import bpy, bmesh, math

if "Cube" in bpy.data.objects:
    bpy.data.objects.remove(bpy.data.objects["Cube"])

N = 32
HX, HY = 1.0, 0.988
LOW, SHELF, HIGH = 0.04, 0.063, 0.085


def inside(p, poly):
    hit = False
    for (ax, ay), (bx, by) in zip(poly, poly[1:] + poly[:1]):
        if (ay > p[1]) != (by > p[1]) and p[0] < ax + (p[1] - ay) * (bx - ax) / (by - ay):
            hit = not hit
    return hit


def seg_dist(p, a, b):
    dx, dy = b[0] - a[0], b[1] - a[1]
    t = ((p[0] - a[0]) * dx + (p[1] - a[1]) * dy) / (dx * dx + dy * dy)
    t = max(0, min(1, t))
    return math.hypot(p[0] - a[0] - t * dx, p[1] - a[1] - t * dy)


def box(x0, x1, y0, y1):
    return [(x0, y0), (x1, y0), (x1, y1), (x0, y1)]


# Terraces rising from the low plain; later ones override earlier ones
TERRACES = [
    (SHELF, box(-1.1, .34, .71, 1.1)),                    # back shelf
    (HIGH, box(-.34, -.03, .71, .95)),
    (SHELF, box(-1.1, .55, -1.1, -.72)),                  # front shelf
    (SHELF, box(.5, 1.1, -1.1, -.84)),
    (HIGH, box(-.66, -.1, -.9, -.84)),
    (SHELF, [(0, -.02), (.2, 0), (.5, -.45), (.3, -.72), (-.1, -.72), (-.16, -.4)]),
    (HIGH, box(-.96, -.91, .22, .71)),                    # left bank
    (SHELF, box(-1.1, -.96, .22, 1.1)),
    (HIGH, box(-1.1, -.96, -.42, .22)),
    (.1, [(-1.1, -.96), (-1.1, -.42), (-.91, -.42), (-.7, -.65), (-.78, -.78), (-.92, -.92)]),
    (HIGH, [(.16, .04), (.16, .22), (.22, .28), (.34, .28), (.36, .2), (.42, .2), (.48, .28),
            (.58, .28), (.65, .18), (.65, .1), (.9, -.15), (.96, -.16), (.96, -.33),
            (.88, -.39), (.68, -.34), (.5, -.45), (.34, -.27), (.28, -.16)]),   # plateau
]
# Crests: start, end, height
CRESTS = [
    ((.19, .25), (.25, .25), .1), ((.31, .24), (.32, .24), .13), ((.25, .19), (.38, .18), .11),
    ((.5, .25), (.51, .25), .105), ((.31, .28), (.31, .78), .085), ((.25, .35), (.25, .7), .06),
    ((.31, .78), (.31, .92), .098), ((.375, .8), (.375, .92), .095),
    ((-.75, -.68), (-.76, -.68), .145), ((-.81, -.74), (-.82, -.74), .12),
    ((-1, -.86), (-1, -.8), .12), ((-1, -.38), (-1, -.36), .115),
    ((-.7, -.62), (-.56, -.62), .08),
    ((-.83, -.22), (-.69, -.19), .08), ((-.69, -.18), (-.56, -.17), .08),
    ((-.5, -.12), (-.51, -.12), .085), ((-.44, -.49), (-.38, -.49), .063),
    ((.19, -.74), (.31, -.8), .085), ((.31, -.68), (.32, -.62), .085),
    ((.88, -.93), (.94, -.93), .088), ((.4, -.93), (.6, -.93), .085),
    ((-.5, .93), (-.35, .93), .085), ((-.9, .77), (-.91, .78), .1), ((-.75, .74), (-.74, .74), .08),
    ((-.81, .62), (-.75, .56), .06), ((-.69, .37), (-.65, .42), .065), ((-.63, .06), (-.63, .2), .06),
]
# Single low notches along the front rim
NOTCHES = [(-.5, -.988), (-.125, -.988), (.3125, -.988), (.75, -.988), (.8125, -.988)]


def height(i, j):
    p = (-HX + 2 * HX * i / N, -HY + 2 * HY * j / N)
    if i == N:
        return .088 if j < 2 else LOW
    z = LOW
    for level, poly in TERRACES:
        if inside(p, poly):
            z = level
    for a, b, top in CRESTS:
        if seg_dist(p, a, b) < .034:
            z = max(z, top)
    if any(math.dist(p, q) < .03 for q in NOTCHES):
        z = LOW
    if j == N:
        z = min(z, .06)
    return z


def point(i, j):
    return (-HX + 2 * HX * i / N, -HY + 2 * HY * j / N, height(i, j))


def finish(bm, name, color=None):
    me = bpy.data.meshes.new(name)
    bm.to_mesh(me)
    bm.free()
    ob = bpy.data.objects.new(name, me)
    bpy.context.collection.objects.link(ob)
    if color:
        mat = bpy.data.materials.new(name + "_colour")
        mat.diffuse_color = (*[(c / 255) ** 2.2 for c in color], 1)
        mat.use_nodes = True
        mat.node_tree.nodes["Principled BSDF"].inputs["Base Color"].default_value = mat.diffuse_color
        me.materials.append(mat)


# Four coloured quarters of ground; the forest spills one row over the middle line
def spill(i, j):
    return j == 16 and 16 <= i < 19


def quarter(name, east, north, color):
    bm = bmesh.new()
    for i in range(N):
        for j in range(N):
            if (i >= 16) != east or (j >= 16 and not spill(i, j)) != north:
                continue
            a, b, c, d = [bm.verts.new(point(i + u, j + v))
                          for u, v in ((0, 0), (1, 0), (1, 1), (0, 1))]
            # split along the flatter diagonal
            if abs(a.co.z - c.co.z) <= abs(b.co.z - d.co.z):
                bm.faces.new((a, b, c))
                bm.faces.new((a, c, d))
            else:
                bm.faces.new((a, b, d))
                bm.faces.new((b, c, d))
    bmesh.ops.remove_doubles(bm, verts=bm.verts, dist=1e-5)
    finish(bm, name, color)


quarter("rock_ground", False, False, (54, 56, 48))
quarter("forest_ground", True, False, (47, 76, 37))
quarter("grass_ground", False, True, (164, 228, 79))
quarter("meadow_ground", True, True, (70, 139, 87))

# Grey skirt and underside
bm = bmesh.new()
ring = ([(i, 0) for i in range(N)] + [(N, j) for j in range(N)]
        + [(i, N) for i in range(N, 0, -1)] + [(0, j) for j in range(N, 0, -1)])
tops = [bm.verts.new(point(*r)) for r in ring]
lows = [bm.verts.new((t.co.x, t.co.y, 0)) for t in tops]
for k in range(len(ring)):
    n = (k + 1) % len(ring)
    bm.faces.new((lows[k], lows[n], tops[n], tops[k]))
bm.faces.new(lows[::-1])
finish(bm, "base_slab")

......

## What is being asked
Reply with one number only, the count of lines above that hold the string "data".

## Worked solution
5